Steve Harvey

Facing a firestorm of criticism over a harshly-worded memo to his staff that found its way into this column Wednesday, talk show host Steve Harvey insists he has nothing to apologize for, but acknowledged: “I probably should've handled it a little bit differently."

Harvey confirmed the authenticity of the email he sent at the start of the current season ordering employees of “The Steve Harvey Show” not to speak to him in the hallways, in his dressing room or in the makeup chair. "I promise you I will not entertain you in the hallway, and do not attempt to walk with me," he wrote. "If you’re reading this, yes, I mean you."

The text of the letter, first published here, quickly went viral, subjecting Harvey to worldwide ridicule on social media.

In a phone interview Thursday with “Entertainment Tonight,” Harvey told the entertainment news show he wrote the memo because he was tired of being “ambushed” by employees on his show and wanted to protect his privacy.

"I don't apologize about the letter, but it's kind of crazy what people who took this thing and ran, man,” Harvey said. “I appreciate you asking me."

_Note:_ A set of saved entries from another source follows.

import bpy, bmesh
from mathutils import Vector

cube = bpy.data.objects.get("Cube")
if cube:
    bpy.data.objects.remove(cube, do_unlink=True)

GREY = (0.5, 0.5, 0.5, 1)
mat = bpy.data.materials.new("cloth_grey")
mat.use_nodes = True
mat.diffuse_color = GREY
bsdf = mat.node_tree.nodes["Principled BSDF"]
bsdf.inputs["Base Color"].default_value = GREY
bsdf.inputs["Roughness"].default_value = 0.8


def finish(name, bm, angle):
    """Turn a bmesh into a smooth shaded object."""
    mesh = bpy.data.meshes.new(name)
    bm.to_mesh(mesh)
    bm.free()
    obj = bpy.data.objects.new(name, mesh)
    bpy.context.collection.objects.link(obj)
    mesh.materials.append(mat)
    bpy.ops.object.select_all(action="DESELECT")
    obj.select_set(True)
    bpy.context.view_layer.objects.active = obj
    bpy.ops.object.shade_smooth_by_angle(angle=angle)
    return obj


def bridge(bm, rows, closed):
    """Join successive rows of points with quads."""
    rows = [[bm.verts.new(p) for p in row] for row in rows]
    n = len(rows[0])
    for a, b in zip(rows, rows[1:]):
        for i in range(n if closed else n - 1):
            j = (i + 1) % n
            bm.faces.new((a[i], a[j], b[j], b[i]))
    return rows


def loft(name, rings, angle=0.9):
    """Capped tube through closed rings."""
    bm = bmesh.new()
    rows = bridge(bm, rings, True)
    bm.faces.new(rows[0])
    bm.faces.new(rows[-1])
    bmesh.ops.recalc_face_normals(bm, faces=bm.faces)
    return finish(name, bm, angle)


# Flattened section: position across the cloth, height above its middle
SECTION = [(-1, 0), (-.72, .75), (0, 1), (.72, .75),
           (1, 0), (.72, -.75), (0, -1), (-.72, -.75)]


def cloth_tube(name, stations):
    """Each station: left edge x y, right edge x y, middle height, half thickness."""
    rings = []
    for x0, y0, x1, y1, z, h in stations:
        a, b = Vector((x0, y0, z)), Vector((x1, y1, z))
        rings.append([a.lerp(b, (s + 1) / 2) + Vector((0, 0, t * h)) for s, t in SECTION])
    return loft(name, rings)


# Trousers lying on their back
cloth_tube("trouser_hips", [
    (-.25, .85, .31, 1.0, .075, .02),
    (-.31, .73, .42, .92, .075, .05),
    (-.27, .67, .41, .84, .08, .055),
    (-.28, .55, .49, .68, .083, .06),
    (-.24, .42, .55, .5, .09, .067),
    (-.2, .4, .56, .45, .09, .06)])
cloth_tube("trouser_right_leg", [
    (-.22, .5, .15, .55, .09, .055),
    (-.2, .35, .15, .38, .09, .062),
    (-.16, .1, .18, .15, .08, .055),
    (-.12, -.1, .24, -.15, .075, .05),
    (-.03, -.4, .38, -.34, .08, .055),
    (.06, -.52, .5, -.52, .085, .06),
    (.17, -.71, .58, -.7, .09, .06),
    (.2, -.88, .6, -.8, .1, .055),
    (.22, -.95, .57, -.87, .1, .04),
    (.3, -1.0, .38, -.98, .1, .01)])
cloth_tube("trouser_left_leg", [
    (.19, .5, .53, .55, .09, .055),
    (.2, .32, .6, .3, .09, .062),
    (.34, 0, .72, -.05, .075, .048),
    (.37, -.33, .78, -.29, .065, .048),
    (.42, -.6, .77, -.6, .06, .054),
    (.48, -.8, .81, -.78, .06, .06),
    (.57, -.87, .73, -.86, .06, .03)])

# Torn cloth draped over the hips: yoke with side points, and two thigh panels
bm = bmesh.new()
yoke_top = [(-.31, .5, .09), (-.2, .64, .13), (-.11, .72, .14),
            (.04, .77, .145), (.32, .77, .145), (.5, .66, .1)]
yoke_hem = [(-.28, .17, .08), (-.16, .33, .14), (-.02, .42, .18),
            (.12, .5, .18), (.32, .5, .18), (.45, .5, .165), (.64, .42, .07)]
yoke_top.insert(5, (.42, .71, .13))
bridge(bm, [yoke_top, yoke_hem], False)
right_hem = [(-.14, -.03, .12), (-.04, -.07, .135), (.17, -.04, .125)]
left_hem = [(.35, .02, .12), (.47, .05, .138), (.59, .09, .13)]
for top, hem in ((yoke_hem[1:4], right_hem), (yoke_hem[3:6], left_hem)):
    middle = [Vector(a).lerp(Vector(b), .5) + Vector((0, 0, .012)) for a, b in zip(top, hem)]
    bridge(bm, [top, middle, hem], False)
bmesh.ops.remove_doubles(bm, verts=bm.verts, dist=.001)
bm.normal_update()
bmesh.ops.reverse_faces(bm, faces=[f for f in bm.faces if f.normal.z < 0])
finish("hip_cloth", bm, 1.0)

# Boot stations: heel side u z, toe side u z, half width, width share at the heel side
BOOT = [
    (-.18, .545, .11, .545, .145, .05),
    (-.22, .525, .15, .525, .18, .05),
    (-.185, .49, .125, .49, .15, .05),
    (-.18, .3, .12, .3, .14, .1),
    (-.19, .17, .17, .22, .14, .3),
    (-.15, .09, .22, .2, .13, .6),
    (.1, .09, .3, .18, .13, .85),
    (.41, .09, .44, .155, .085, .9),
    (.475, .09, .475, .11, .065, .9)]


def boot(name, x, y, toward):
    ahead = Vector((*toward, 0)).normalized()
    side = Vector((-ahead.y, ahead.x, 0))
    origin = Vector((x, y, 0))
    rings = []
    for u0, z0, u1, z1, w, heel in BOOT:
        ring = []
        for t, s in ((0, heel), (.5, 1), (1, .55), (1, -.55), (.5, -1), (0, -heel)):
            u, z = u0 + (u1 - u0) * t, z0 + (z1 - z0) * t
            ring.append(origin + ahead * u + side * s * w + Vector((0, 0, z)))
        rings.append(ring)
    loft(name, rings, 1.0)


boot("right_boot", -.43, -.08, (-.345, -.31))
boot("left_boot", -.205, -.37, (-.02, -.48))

Production of the syndicated talk show ended this week after five years at NBC Tower in Chicago, with most of its estimated 80 employees losing their jobs. Harvey will host a new daytime series from Los Angeles, starting this fall.

"I could not find a way to walk from the stage to my dressing room, to sit in my makeup chair, to walk from my dressing room to the stage or to just sit and have lunch without somebody just walking in," he told "ET." "I've always had a policy where, you know, you can come and talk to me — so many people are great around here, but some of them just started taking advantage of it.

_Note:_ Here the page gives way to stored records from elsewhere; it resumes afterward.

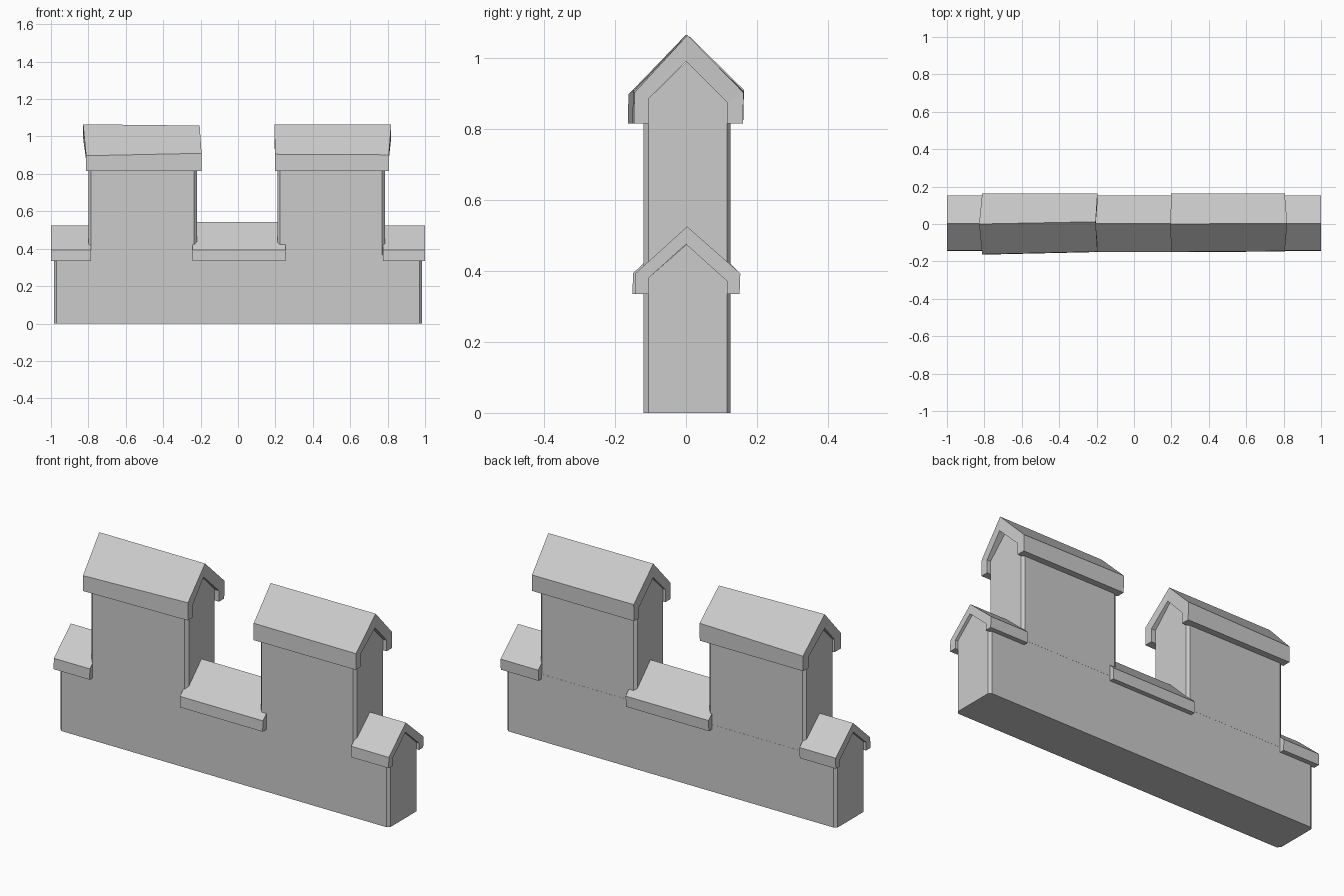
import bpy

if "Cube" in bpy.data.objects:
    bpy.data.objects.remove(bpy.data.objects["Cube"], do_unlink=True)

# One plain stone colour
stone = bpy.data.materials.new("grey stone")
stone.use_nodes = True
grey = (0.6, 0.6, 0.6, 1)
stone.diffuse_color = grey
stone.node_tree.nodes["Principled BSDF"].inputs["Base Color"].default_value = grey


def loft(name, rings, caps):
    """Skin a row of matching closed rings and close both ends."""
    n = len(rings[0])
    verts = [p for ring in rings for p in ring]
    faces = []
    for r in range(len(rings) - 1):
        for i in range(n):
            j = (i + 1) % n
            faces.append((r * n + i, r * n + j, (r + 1) * n + j, (r + 1) * n + i))
    last = (len(rings) - 1) * n
    for cap in caps:
        faces.append(tuple(reversed(cap)))
        faces.append(tuple(last + i for i in cap))
    mesh = bpy.data.meshes.new(name)
    mesh.from_pydata(verts, [], faces)
    mesh.materials.append(stone)
    mesh.validate()
    obj = bpy.data.objects.new(name, mesh)
    bpy.context.scene.collection.objects.link(obj)
    return obj


def wall(name, x0, x1, bottom, apex, slope, chamfer=0.015):
    """Gabled wall with chamfered upright corners."""
    def ring(x, front, back):
        return [(x, back, bottom), (x, back, apex - slope * back), (x, 0.002, apex),
                (x, front, apex + slope * front), (x, front, bottom)]
    narrow, wide = (-0.105, 0.115), (-0.12, 0.126)
    rings = [ring(x0, *narrow), ring(x0 + chamfer, *wide),
             ring(x1 - chamfer, *wide), ring(x1, *narrow)]
    return loft(name, rings, [(0, 1, 2, 3, 4)])


def roof_ring(x_eave, x_ridge, front, back, ridge_y, ridge, eave, bottom, inner, slope):
    """Cross-section of a roof cap: outer line, then the inner line back again."""
    a, b = -0.106, 0.116
    return [(x_eave, front - 0.002, bottom), (x_eave, front, eave),
            (x_ridge, ridge_y, ridge),
            (x_eave, back, eave), (x_eave, back - 0.002, bottom),
            (x_eave, b, bottom), (x_eave, b, inner - slope * b), (x_ridge, 0, inner),
            (x_eave, a, inner + slope * a), (x_eave, a, bottom)]


ROOF_CAPS = [(i, i + 1, 8 - i, 9 - i) for i in range(4)]

# Long low wall and the two raised sections
wall("base_wall", -0.985, 0.985, 0, 0.475, 0.9)
wall("right_tower", -0.8, -0.22, 0.362, 0.99, 1.0)
wall("left_tower", 0.21, 0.785, 0.362, 0.99, 1.0)

# Raised roofs, slightly crooked
high = dict(bottom=0.815, inner=0.99, slope=1.0)
loft("right_tower_roof", [
    roof_ring(-0.812, -0.828, -0.162, 0.163, 0.0, 1.065, 0.897, **high),
    roof_ring(-0.195, -0.205, -0.148, 0.163, 0.012, 1.058, 0.91, **high)], ROOF_CAPS)
loft("left_tower_roof", [
    roof_ring(0.198, 0.195, -0.149, 0.163, 0.0, 1.064, 0.905, **high),
    roof_ring(0.806, 0.819, -0.145, 0.162, 0.004, 1.064, 0.902, **high)], ROOF_CAPS)

# Low roofs over the ends and the middle
low = dict(bottom=0.335, inner=0.475, slope=0.9)
for name, x0, x1, front, ridge in (("right_end_roof", -1, -0.785, -0.142, 0.525),
                                   ("middle_roof", -0.242, 0.253, -0.149, 0.543),
                                   ("left_end_roof", 0.775, 1, -0.142, 0.525)):
    loft(name, [roof_ring(x, x, front, 0.153, 0.003, ridge, 0.393, **low)
                for x in (x0, x1)], ROOF_CAPS)

# Consistent outward normals
import bmesh
for obj in bpy.context.scene.collection.objects:
    if obj.type == "MESH" and stone.name in obj.data.materials:
        bm = bmesh.new()
        bm.from_mesh(obj.data)
        bmesh.ops.recalc_face_normals(bm, faces=bm.faces[:])
        bm.to_mesh(obj.data)
        bm.free()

"Look man, I'm in my makeup chair, they walk in the room. I'm having lunch, they walk in, they don't knock. I'm in the hallway, I'm getting ambushed by people with friends that come to the show and having me sign this and do this. I just said, 'Wait a minute.' And in hindsight, I probably should've handled it a little bit differently."

By sending the email, Harvey said, he was "asking everyone to simply honor and respect" his privacy, adding: "If you come out your house, you don't want anybody on your porch waiting on you. You walk to your car, you don't want people bothering you on your way to your car. Everybody wants the freedom to be able to move around.

"I just didn't want to be in this prison anymore where I had to be in this little room, scared to go out and take a breath of fresh air without somebody approaching me, so I wrote the letter."